Where Do Digital Citizenship & Information Literacy Intersect?
May 23, 2016
When we talk about wanting to build “good digital citizens,” we’re also talking about the need for students to be information literate—the two go hand in hand! As a result of this connection, information literacy and digital citizenship instruction often intersect. So we asked some of our favorite colleagues: “What is the most important thing you do to create digital citizens?” Some of their responses speak to this intersection...
Pam Harland (@pamlibrarian), Librarian, Sanborn Regional High School (NH): “I meet teachers and students at their point of need and provide them with just-in-time information literacy instruction embedded across the curriculum. When students hear the same consistent message (how to research) from all of their content-area teachers, it becomes a habit.”
Stony Evans (@stony12270), Library Teacher, Lakeside High School (AR): “I enjoy helping student patrons question and evaluate information sources. I also work to help them access credible information sources using print materials, electronic books, databases, and Internet search techniques. Britannica School is part of that authoritative tool set!”
Sue Kowalski (@spkowalski), Instructor of School Librarianship, Pine Grove Middle School (NY): “Exposure to a variety of tools, resources, experiences, strategies, and practice in authentic applications”

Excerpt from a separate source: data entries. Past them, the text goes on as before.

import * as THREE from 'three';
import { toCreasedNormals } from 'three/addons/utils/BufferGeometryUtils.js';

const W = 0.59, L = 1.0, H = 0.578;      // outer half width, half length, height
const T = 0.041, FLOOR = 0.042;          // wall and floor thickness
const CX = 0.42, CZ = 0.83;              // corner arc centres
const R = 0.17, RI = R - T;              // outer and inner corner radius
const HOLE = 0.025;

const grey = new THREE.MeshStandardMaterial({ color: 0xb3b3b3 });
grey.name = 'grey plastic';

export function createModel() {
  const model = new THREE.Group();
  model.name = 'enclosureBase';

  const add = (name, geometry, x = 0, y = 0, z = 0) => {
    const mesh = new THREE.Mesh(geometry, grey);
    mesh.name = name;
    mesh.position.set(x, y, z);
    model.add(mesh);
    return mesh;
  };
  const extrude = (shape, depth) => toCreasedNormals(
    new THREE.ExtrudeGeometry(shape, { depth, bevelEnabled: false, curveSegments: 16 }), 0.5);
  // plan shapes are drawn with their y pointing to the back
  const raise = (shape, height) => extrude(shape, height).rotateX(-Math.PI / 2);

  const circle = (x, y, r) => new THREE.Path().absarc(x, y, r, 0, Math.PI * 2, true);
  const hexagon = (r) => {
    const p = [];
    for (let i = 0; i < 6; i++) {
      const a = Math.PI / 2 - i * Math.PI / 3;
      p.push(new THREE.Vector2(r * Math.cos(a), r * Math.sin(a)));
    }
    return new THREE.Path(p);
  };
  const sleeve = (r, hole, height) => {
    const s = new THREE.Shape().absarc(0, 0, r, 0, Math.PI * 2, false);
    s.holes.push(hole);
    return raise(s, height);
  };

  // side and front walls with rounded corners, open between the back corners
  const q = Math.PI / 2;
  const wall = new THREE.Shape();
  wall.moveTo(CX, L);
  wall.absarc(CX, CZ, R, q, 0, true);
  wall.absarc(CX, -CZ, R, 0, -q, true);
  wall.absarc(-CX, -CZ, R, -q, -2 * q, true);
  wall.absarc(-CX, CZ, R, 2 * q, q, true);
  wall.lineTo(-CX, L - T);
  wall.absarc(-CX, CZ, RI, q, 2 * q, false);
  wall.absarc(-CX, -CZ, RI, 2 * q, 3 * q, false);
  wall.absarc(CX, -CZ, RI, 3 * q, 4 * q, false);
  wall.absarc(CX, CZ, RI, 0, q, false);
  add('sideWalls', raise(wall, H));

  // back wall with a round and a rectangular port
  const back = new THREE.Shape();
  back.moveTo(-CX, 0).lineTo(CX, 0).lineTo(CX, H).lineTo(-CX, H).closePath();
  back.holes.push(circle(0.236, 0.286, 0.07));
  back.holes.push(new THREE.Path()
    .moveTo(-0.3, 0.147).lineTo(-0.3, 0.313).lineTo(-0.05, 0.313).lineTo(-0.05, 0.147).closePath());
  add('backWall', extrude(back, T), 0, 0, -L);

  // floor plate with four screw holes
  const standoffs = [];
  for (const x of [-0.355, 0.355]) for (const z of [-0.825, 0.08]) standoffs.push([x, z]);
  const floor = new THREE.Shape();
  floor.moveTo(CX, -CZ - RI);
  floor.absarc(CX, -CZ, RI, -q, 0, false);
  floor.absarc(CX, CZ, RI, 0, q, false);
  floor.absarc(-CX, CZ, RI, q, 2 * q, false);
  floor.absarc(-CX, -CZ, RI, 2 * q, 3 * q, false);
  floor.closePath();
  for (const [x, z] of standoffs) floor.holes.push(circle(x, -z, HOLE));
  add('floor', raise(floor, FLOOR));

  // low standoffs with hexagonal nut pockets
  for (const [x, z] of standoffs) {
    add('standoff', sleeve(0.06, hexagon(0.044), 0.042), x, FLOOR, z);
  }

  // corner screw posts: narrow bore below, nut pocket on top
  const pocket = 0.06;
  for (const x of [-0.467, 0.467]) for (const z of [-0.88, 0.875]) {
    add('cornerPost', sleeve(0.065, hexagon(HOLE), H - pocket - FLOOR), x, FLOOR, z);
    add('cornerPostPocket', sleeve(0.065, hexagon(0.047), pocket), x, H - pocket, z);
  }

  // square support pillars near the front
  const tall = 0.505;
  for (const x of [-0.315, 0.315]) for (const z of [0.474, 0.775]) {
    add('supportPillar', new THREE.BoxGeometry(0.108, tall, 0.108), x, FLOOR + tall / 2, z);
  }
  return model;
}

Dr. Laura Shenenman (@DrLauraSheneman), Librarian, Region 1 Education Service Center (TX): “The most important way I support information literacy is by providing a set of high quality instructional resources to my regional area of students and educators. These resources have already been evaluated for authority and accuracy.”

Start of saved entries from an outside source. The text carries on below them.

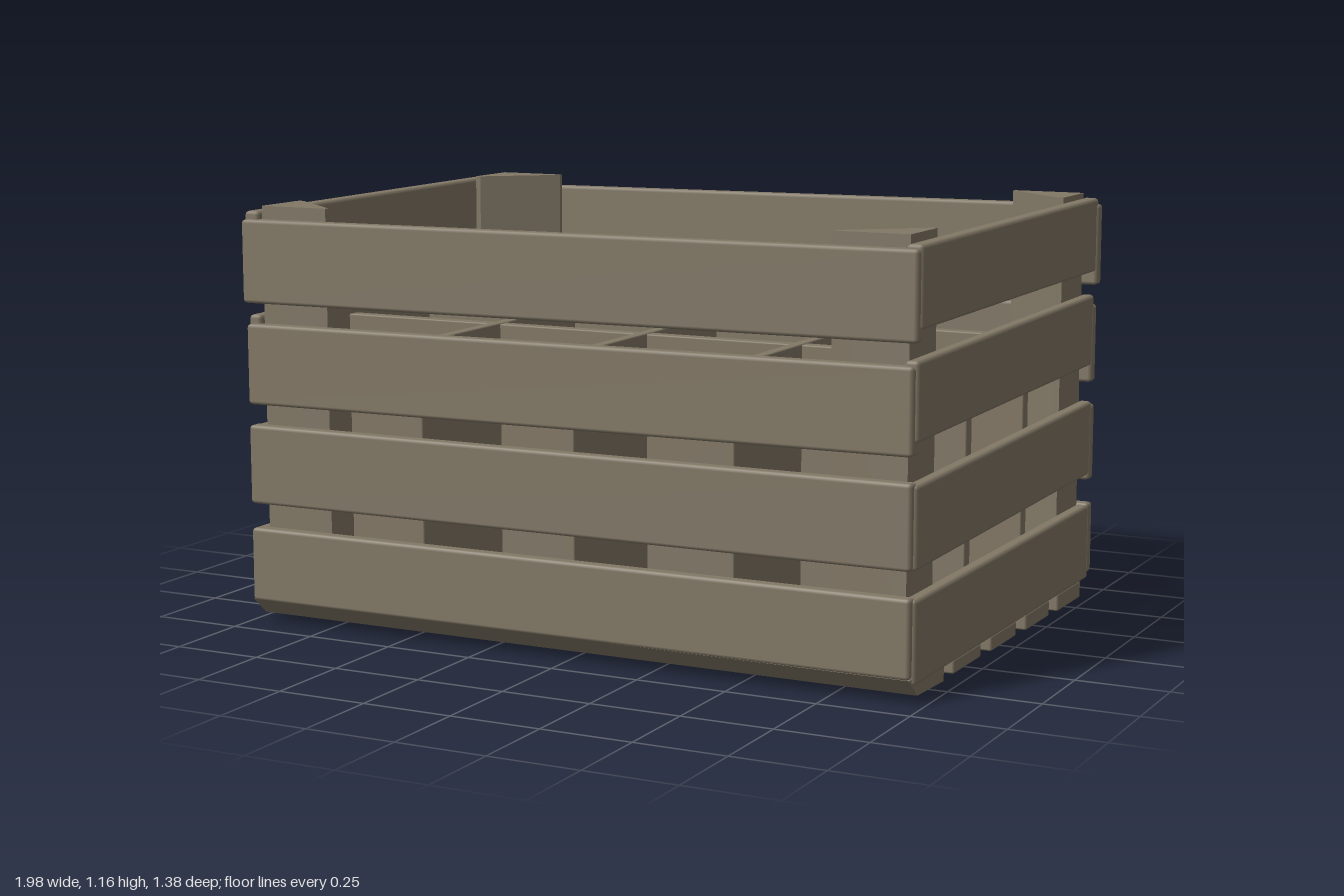
import * as THREE from 'three';
import { RoundedBoxGeometry } from 'three/addons/geometries/RoundedBoxGeometry.js';

export function createModel() {
  const crate = new THREE.Group();
  crate.name = 'crate';
  const wood = new THREE.MeshStandardMaterial({ color: 0x827866 });
  wood.name = 'weathered wood';

  const add = (geo, name) => {
    const mesh = new THREE.Mesh(geo, wood);
    mesh.name = name;
    crate.add(mesh);
    return mesh;
  };

  // Board between two corners with softened edges; tilt lifts its far end slightly
  function board(name, x0, x1, y0, y1, z0, z1, r = 0.01, tiltX = 0, tiltZ = 0) {
    const geo = new RoundedBoxGeometry(x1 - x0, y1 - y0, z1 - z0, 1, r);
    geo.translate((x0 + x1) / 2, (y0 + y1) / 2, (z0 + z1) / 2);
    const p = geo.attributes.position;
    for (let i = 0; i < p.count; i++) {
      p.setY(i, p.getY(i) + tiltX * p.getX(i) + tiltZ * p.getZ(i));
    }
    return add(geo, name);
  }

  // Long boards, front and back: bottom, top, tilt
  const longRows = [
    [0.065, 0.27, 0.002], [0.338, 0.557, 0.002],
    [0.618, 0.84, 0.006], [0.897, 1.125, 0.006],
  ];
  longRows.forEach(([y0, y1, tilt], i) => {
    const half = i === 3 ? 0.99 : 0.98;
    board('frontBoard', -half, half - 0.01, y0, y1, 0.645, 0.688, 0.01, tilt);
    board('backBoard', -half, half, y0, y1, -0.69, -0.647, 0.01, tilt);
  });

  // Short boards, left and right
  const shortRows = [
    [0.05, 0.267, 0], [0.347, 0.56, -0.012],
    [0.664, 0.866, -0.012], [0.937, 1.145, -0.006],
  ];
  shortRows.forEach(([y0, y1, tilt], i) => {
    const outer = i === 3 ? 0.985 : 0.978;
    board('leftBoard', 0.94, outer, y0, y1, -0.67, 0.67, 0.01, 0, tilt);
    board('rightBoard', -outer - 0.005, -0.945, y0, y1, -0.67, 0.67, 0.01, 0, tilt);
  });

  // Triangular corner posts
  for (const sx of [-1, 1]) {
    for (const sz of [-1, 1]) {
      const shape = new THREE.Shape([
        new THREE.Vector2(sx * 0.945, -sz * 0.65),
        new THREE.Vector2(sx * 0.74, -sz * 0.65),
        new THREE.Vector2(sx * 0.74, -sz * 0.635),
        new THREE.Vector2(sx * 0.93, -sz * 0.475),
        new THREE.Vector2(sx * 0.945, -sz * 0.475),
      ]);
      const geo = new THREE.ExtrudeGeometry(shape, { depth: 1.11, bevelEnabled: false });
      geo.rotateX(-Math.PI / 2);
      geo.translate(0, sx > 0 ? 0.053 : 0.045, 0);
      add(geo, 'cornerPost');
    }
  }

  // Floor slats
  const slats = [[0.18, 0.38], [-0.09, 0.105], [-0.36, -0.168], [-0.63, -0.432]];
  slats.forEach(([z0, z1], i) => {
    board('floorSlat', -0.98, 0.97, 0.012 - i * 0.004, 0.05, z0, z1, 0.006);
  });

  // Front floor slat with a sloping outer edge
  const edge = new THREE.Shape([
    new THREE.Vector2(-0.45, 0.012), new THREE.Vector2(-0.45, 0.05),
    new THREE.Vector2(-0.645, 0.068), new THREE.Vector2(-0.685, 0.068),
    new THREE.Vector2(-0.63, 0.018),
  ]);
  const edgeGeo = new THREE.ExtrudeGeometry(edge, { depth: 1.95, bevelEnabled: false });
  edgeGeo.rotateY(Math.PI / 2);
  edgeGeo.translate(-0.98, 0, 0);
  add(edgeGeo, 'frontFloorSlat');

  // Interlocking bottle dividers
  for (const x of [-0.46, 0, 0.46]) {
    board('crossDivider', x - 0.016, x + 0.016, 0.045, 0.815, -0.65, 0.65, 0.004);
  }
  for (const z of [-0.212, 0.218]) {
    board('longDivider', -0.945, 0.94, 0.045, 0.812, z - 0.02, z + 0.02, 0.004);
  }

  return crate;
}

Digital citizenship is a fundamental part of information literacy. As we teach students how to be good digital citizens, we are also teaching them where to find information, how to know if the information they have is accurate and appropriate, and how to responsibly use what they discover.
Integrating these skills across the curriculum through authentic tasks—and with guidance around which sources to use and why—will help all of our students be better citizens in both the digital and physical worlds!